Reproduce only this part of the listing: the line with "combine(rear, cuts)", plus every line after it through the last.
____________________
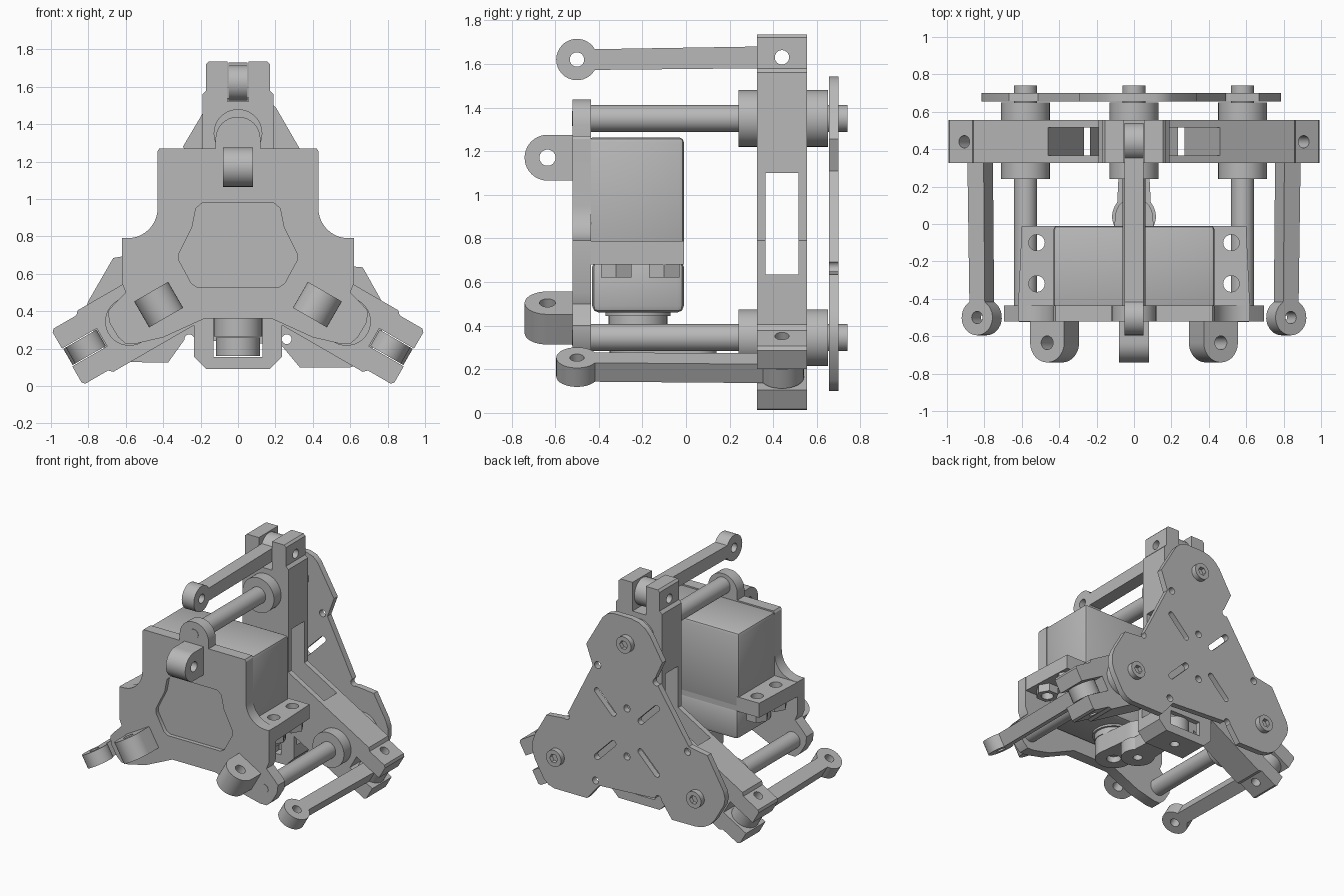
import bpy, bmesh, math
from mathutils import Matrix, Vector

cube = bpy.data.objects.get("Cube")
if cube:
    bpy.data.objects.remove(cube, do_unlink=True)

grey = bpy.data.materials.new("light grey metal")
grey.use_nodes = True
colour = (0.48, 0.48, 0.48, 1)
grey.diffuse_color = colour
grey.node_tree.nodes["Principled BSDF"].inputs["Base Color"].default_value = colour

CZ = 0.68   # height of the three-fold axis
AXES = {"x": lambda u, v, w: (w, u, v),
        "y": lambda u, v, w: (u, w, v),
        "z": lambda u, v, w: (u, v, w)}


def arc(c, r, a0, a1, n=20):
    angles = [math.radians(a0 + (a1 - a0) * i / n) for i in range(n + 1)]
    return [(c[0] + r * math.cos(a), c[1] + r * math.sin(a)) for a in angles]


def circle(c, r, n=32):
    return arc(c, r, 0, 360, n)[:-1]


def rect(u0, u1, v0, v1):
    return [(u0, v0), (u1, v0), (u1, v1), (u0, v1)]


def capsule(p, q, r):
    a = math.degrees(math.atan2(q[1] - p[1], q[0] - p[0]))
    return arc(p, r, a + 90, a + 270, 10) + arc(q, r, a - 90, a + 90, 10)


def mirrored(half):
    return half + [(-u, v) for u, v in reversed(half)]


def spun(pts):
    """Repeat an outline piece three times about the axis."""
    out = []
    for k in range(3):
        rot = Matrix.Rotation(math.radians(120 * k), 2)
        out += [(p.x, p.y + CZ) for p in (rot @ Vector(q) for q in pts)]
    return out


def prism(name, pts, axis, a, b):
    bm = bmesh.new()
    low = [bm.verts.new(AXES[axis](u, v, a)) for u, v in pts]
    high = [bm.verts.new(AXES[axis](u, v, b)) for u, v in pts]
    bm.faces.new(low)
    bm.faces.new(high)
    for i in range(len(pts)):
        j = (i + 1) % len(pts)
        bm.faces.new((low[i], low[j], high[j], high[i]))
    bmesh.ops.recalc_face_normals(bm, faces=bm.faces)
    mesh = bpy.data.meshes.new(name)
    bm.to_mesh(mesh)
    bm.free()
    mesh.materials.append(grey)
    obj = bpy.data.objects.new(name, mesh)
    bpy.context.collection.objects.link(obj)
    return obj


def bake(obj):
    dg = bpy.context.evaluated_depsgraph_get()
    mesh = bpy.data.meshes.new_from_object(obj.evaluated_get(dg))
    obj.modifiers.clear()
    obj.data = mesh


def combine(obj, others, operation="DIFFERENCE"):
    for other in others:
        mod = obj.modifiers.new("shape", "BOOLEAN")
        mod.operation, mod.solver, mod.object = operation, "EXACT", other
        bake(obj)
        bpy.data.objects.remove(other, do_unlink=True)
    return obj


def bevel(obj, width):
    mod = obj.modifiers.new("bevel", "BEVEL")
    mod.width, mod.segments, mod.limit_method = width, 2, "ANGLE"
    bake(obj)
    return obj


def cutter(pts, axis, a, b):
    obj = prism("cutter", pts, axis, a, b)
    obj.hide_render = True
    return obj


def turned(obj):
    """Two more copies of a part, a third of a turn apart."""
    centre = Matrix.Translation((0, 0, CZ))
    parts = [obj]
    for k in (1, 2):
        dup = obj.copy()
        dup.data = obj.data.copy()
        dup.data.transform(centre @ Matrix.Rotation(math.radians(120 * k), 4, "Y") @ centre.inverted())
        bpy.context.collection.objects.link(dup)
        parts.append(dup)
    return parts


# Front mounting plate with rounded tabs and a shallow recess
half = arc((0, 1.32), 0.12, 90, 0, 8) + [(0.12, 1.27), (0.42, 1.27), (0.43, 1.255)]
half += arc((0.59, 0.95), 0.16, 180, 270, 10)
half += [(0.62, 0.79), (0.62, 0.55), (0.6, 0.5), (0.666, 0.434), (0.695, 0.4), (0.688, 0.34),
         (0.64, 0.26), (0.6, 0.225), (0.546, 0.226), (0.4, 0.26), (0.18, 0.36)]
plate = prism("front_plate", mirrored(half[1:]), "y", -0.52, -0.435)
recess = mirrored([(0.19, 0.98), (0.225, 0.95), (0.245, 0.85), (0.315, 0.71),
                   (0.315, 0.67), (0.25, 0.55), (0.22, 0.53)])
combine(plate, [cutter(recess, "y", -0.6, -0.49)])

# Front lugs
lug_shape = arc((-0.635, 1.17), 0.105, 90, 270) + [(-0.5, 1.065), (-0.5, 1.275)]
lug = prism("front_lug", lug_shape, "x", -0.08, 0.08)
turned(combine(lug, [cutter(circle((-0.635, 1.17), 0.037), "x", -1, 1)]))

# Finger links with an eye at each end
link_shape = arc((-0.5, 1.62), 0.095, 30, 330, 28) + arc((0.44, 1.63), 0.1, -150, 150, 28)
link = prism("finger_link", link_shape, "x", -0.05, 0.05)
turned(combine(link, [cutter(circle((y, z), 0.033), "x", -1, 1)
                      for y, z in ((-0.5, 1.62), (0.44, 1.63))]))

# Guide rods with a socket in the rear end, and their bushings
rod = prism("guide_rod", circle((0, 1.35), 0.062), "y", -0.5, 0.74)
turned(combine(rod, [cutter(circle((0, 1.35), 0.033, 6), "y", 0.71, 0.9)]))
turned(prism("rod_bushing", circle((0, 1.35), 0.13, 48), "y", 0.24, 0.65))
turned(prism("rod_end_screw", circle((0, 1.35), 0.035), "y", -0.523, -0.5))

# Sliding three-arm carrier with forked ends and a hollow centre
arm = [(0.19, 0.11), (0.19, 0.88), (0.17, 0.9), (0.17, 1.04), (0.155, 1.055), (0.055, 1.055), (0.055, 0.84)]
arm = arm + [(-u, v) for u, v in reversed(arm[1:])]
carrier = prism("carrier", spun(arm), "y", 0.325, 0.555)
boss = mirrored([(0.235, 0.38), (0.235, 0.155), (0.17, 0.09)])
combine(carrier, [prism("boss", boss, "y", 0.325, 0.555)], "UNION")
combine(carrier, turned(cutter(rect(-0.4, 0.4, CZ, CZ + 0.42), "y", 0.365, 0.515)))
combine(carrier, turned(cutter(circle((0.44, 1.63), 0.033), "x", -0.4, 0.4)))
combine(carrier, [cutter(rect(-0.13, 0.13, 0.155, 0.265), "y", 0.2, 0.7),
                  cutter(circle((0, 0.44), 0.033), "z", 0, 0.3)])

# Rear plate with slots and holes
edge = [(0.23, -0.46), (0.33, -0.58), (0.6, -0.58), (0.65, -0.565), (0.69, -0.53), (0.765, -0.4),
        (0.785, -0.34), (0.785, -0.28), (0.765, -0.22), (0.667, -0.046), (0.513, -0.031)]
rear = prism("rear_plate", spun(edge), "y", 0.655, 0.7)
cuts = []
for a in (45, 135, 225, 315):
    d = Vector((math.cos(math.radians(a)), math.sin(math.radians(a))))
    c = Vector((0, CZ))
    cuts.append(cutter(capsule(c + d * 0.16, c + d * 0.35, 0.022), "y", 0.6, 0.8))
holes = spun([(0.26, -0.43), (-0.26, -0.43)]) + [(0, CZ + 0.18), (0, CZ - 0.18)]
cuts += [cutter(circle(h, 0.026, 20), "y", 0.6, 0.8) for h in holes]
combine(rear, cuts)

# Motor body
bevel(prism("motor_body", rect(-0.43, 0.43, -0.45, -0.01), "z", 0.7, 1.262), 0.02)
bevel(prism("motor_base", rect(-0.42, 0.42, -0.43, -0.01), "z", 0.46, 0.7), 0.03)

# Motor mounting ears with two screw holes each, and screw nuts below
ears = mirrored([(0.62, -0.45), (0.6, -0.01)])
flange = prism("motor_ears", ears, "z", 0.68, 0.788)
screws = [(s * 0.52, y) for s in (-1, 1) for y in (-0.1, -0.32)]
combine(flange, [cutter(circle(p, 0.043), "z", 0.5, 0.9) for p in screws])
for p in screws:
    nut = prism("ear_nut", circle(p, 0.08, 6), "z", 0.62, 0.68)
    combine(nut, [cutter(circle(p, 0.043), "z", 0.5, 0.9)])

# Motor output, crank and push rod to the carrier
prism("motor_output", circle((0, -0.22), 0.15), "z", 0.445, 0.47)
prism("motor_horn", circle((0, -0.22), 0.135), "z", 0.4, 0.45)
crank = prism("crank", arc((0, -0.22), 0.13, 180, 360) + arc((0, 0.04), 0.1, 0, 180), "z", 0.265, 0.4)
combine(crank, [cutter(circle((0, -0.22), 0.05), "z", 0.2, 0.31)])
push_shape = arc((0, 0.04), 0.117, 140, 400, 28) + arc((0, 0.44), 0.1, -40, 220, 28)
push = prism("push_rod", push_shape, "z", 0.16, 0.26)
combine(push, [cutter(circle((0, y), 0.033), "z", 0.1, 0.4) for y in (0.04, 0.44)])

# Smooth round surfaces, crisp edges
bpy.ops.object.select_all(action="DESELECT")
for obj in bpy.context.collection.objects:
    if obj.type == "MESH":
        obj.select_set(True)
        bpy.context.view_layer.objects.active = obj
bpy.ops.object.shade_smooth_by_angle(angle=math.radians(30))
____________________
- Response:
combine(rear, cuts)

# Motor body
bevel(prism("motor_body", rect(-0.43, 0.43, -0.45, -0.01), "z", 0.7, 1.262), 0.02)
bevel(prism("motor_base", rect(-0.42, 0.42, -0.43, -0.01), "z", 0.46, 0.7), 0.03)

# Motor mounting ears with two screw holes each, and screw nuts below
ears = mirrored([(0.62, -0.45), (0.6, -0.01)])
flange = prism("motor_ears", ears, "z", 0.68, 0.788)
screws = [(s * 0.52, y) for s in (-1, 1) for y in (-0.1, -0.32)]
combine(flange, [cutter(circle(p, 0.043), "z", 0.5, 0.9) for p in screws])
for p in screws:
    nut = prism("ear_nut", circle(p, 0.08, 6), "z", 0.62, 0.68)
    combine(nut, [cutter(circle(p, 0.043), "z", 0.5, 0.9)])

# Motor output, crank and push rod to the carrier
prism("motor_output", circle((0, -0.22), 0.15), "z", 0.445, 0.47)
prism("motor_horn", circle((0, -0.22), 0.135), "z", 0.4, 0.45)
crank = prism("crank", arc((0, -0.22), 0.13, 180, 360) + arc((0, 0.04), 0.1, 0, 180), "z", 0.265, 0.4)
combine(crank, [cutter(circle((0, -0.22), 0.05), "z", 0.2, 0.31)])
push_shape = arc((0, 0.04), 0.117, 140, 400, 28) + arc((0, 0.44), 0.1, -40, 220, 28)
push = prism("push_rod", push_shape, "z", 0.16, 0.26)
combine(push, [cutter(circle((0, y), 0.033), "z", 0.1, 0.4) for y in (0.04, 0.44)])

# Smooth round surfaces, crisp edges
bpy.ops.object.select_all(action="DESELECT")
for obj in bpy.context.collection.objects:
    if obj.type == "MESH":
        obj.select_set(True)
        bpy.context.view_layer.objects.active = obj
bpy.ops.object.shade_smooth_by_angle(angle=math.radians(30))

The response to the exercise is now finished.